Several large school systems will allow staff members and students to take a day off to participate in the Oct. 16 event billed as the "Million Man March."
Louis Farrakhan, the leader of the Nation of Islam, and Benjamin Chavis, the former director of the National Association for the Advancement of Colored People, hope to draw a million black men to Washington for a "holy day of atonement."
They have also urged all African-Americans to stay home from work or school and not spend any money that day.
"We are asking black men to take responsibility for the uplifting of the community, to support and nurture the black women and children, and to play the role that they were ordained by God to play, as head of the household," Gary Foster, Mr. Chavis' executive assistant, said last week.
Officials in the District of Columbia public schools said teachers and other employees may take a vacation or personal day to attend the march, and students will be allowed to attend with parental permission. Suburban school systems in the Washington area established similar policies.
Baltimore educators who submitted a request by Oct. 6 can take the day off, and students may attend with parental permission.
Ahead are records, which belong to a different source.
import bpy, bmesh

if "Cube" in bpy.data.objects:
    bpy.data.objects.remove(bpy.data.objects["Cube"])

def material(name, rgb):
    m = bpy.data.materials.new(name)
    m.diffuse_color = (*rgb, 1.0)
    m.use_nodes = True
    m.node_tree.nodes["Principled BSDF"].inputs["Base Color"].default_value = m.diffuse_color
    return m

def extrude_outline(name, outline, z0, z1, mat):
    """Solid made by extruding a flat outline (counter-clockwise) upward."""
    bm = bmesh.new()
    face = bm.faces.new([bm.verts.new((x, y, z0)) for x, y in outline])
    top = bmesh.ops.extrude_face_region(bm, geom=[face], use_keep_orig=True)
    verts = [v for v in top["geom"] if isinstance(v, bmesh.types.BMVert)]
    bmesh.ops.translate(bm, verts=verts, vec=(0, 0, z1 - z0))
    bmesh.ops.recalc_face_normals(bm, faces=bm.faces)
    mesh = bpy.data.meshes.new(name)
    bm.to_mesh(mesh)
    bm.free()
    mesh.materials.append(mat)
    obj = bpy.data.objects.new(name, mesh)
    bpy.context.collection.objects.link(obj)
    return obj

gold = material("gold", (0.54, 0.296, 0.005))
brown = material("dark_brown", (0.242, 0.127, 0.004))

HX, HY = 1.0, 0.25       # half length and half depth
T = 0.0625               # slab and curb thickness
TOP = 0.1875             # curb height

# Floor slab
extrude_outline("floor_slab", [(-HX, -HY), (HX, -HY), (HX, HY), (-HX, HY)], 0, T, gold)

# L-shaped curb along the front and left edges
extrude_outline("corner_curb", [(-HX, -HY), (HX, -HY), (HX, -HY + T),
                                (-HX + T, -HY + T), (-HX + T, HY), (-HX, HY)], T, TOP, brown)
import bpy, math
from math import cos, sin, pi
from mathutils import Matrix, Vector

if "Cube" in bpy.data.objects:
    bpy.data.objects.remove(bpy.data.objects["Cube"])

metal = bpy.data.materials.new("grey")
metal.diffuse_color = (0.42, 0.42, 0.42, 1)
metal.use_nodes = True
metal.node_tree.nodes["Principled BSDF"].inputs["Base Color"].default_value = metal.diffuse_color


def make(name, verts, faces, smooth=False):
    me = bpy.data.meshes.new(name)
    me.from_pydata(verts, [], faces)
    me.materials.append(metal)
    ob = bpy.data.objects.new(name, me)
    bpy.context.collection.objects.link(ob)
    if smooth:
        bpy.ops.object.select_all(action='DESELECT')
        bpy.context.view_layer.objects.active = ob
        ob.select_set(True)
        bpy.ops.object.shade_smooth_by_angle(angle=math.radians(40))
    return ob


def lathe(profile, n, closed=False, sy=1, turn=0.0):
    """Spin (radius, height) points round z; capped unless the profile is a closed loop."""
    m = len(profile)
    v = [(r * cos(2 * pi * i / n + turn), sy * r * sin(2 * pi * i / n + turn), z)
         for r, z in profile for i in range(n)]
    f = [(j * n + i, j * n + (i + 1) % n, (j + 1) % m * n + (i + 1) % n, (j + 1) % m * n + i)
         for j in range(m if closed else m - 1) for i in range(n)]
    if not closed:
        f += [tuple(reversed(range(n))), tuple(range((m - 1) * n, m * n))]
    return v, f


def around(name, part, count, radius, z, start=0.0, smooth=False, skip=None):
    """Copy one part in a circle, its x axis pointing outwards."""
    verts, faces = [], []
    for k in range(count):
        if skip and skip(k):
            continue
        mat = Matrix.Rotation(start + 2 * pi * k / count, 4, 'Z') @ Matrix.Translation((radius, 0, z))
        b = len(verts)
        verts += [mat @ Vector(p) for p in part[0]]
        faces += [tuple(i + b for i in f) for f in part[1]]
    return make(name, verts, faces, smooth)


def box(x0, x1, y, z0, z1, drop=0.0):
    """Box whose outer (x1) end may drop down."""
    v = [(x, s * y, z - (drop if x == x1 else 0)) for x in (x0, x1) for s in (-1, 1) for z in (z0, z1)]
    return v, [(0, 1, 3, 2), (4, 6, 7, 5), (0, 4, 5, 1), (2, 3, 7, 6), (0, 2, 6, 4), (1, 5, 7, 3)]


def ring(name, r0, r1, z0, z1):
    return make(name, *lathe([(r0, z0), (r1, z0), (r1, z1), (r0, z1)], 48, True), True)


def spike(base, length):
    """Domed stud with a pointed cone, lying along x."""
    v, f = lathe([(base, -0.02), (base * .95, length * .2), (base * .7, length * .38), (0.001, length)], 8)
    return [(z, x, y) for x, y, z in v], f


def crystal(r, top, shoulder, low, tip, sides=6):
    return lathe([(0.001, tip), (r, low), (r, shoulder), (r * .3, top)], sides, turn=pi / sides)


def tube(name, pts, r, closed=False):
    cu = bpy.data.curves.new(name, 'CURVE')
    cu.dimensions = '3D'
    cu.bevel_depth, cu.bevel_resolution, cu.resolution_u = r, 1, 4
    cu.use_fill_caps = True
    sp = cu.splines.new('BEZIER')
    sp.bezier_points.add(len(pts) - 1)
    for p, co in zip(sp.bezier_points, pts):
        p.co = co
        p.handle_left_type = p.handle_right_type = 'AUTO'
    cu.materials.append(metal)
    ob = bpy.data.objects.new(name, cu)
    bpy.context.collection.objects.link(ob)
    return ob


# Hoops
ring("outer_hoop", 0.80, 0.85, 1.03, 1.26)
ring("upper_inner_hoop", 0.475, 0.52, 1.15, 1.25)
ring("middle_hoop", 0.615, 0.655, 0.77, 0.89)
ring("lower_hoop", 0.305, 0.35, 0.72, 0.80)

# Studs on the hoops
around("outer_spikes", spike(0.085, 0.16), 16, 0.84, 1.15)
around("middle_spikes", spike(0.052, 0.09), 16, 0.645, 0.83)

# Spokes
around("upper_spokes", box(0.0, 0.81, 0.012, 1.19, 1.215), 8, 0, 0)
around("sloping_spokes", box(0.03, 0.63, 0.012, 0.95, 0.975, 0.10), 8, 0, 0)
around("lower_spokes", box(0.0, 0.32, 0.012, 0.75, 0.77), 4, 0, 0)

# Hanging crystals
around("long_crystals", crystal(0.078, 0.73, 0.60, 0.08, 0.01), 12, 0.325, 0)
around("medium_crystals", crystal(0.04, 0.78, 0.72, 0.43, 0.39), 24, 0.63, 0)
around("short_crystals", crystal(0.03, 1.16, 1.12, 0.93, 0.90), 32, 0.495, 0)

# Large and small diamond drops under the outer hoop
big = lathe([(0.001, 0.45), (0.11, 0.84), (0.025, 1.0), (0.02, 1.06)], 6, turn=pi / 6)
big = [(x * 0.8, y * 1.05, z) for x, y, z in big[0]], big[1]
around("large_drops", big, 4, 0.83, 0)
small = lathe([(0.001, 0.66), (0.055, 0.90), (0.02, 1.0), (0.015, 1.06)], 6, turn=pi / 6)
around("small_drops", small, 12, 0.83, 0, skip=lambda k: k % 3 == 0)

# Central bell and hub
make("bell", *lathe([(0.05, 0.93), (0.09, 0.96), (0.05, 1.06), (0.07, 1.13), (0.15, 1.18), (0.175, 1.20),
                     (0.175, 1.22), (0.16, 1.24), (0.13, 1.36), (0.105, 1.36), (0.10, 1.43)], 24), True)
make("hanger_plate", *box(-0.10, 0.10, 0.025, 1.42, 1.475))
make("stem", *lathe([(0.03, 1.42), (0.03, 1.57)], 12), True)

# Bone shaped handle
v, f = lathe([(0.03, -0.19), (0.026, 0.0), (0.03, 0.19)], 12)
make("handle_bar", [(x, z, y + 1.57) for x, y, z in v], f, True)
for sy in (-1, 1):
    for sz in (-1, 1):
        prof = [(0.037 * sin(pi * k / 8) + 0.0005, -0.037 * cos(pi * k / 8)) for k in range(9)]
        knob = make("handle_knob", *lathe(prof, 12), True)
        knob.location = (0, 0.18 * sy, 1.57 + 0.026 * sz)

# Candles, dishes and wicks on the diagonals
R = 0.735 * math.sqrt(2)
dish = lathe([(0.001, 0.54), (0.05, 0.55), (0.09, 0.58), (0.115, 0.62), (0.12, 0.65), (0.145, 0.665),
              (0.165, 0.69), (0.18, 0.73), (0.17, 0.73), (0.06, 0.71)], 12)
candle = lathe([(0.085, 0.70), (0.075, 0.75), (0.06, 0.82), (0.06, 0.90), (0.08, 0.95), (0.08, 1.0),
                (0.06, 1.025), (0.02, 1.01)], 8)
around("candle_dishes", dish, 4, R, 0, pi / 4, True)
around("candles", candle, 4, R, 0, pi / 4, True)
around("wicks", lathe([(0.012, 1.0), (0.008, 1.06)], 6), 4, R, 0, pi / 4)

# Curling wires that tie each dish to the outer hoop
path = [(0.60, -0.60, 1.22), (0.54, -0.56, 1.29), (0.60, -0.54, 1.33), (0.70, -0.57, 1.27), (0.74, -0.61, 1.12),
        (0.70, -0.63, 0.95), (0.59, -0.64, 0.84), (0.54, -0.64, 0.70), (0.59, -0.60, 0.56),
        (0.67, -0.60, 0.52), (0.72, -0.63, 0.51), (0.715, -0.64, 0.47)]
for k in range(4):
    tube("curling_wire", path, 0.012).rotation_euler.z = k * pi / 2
Criticism in Connecticut
In Detroit, the school board unanimously passed a resolution last month allowing teachers to take a vacation day. Students who wish an excused absence for the day must have their parents complete a field-trip request form and must also write a report on the event.
In Hartford, Conn., the personnel and student-affairs committee of the school board initially recommended closing all schools for the day.
That idea drew sharp criticism from local Jewish groups, which denounced Mr. Farrakhan and other Nation of Islam leaders for alleged derogatory remarks about Jews, Catholics, whites, women, and homosexuals.
In addition, the Connecticut Civil Liberties Union sent a letter to the school board president, Thelma Dickerson, warning that "the decision to give staff and students the day off to participate in the march without any penalty requires you in the future to give the same benefit to both staff and students for any other First Amendment activity."
Last week, the Hartford board rejected the committee's recommendation. Instead, board members passed a resolution giving the superintendent the authority to close schools if "an unsafe environment for students is created by high staff absenteeism," or if the lack of teachers drained the budget for substitutes.
"We are not spending our time responding to criticisms by anyone who is against this march," Mr. Foster said. "I don't see a problem with African-Americans trying to do right."
Representatives of school districts allowing attendance at the march said it was difficult to predict how many teachers and students will take the day off.
"I have not heard specifically any numbers," said Beverly P. Lofton, a spokeswoman for the District of Columbia schools. "I know a lot of staff will remain in the schools and use that day as a learning tool. We're hoping that each building will be staffed adequately and will use substitutes if there is a need."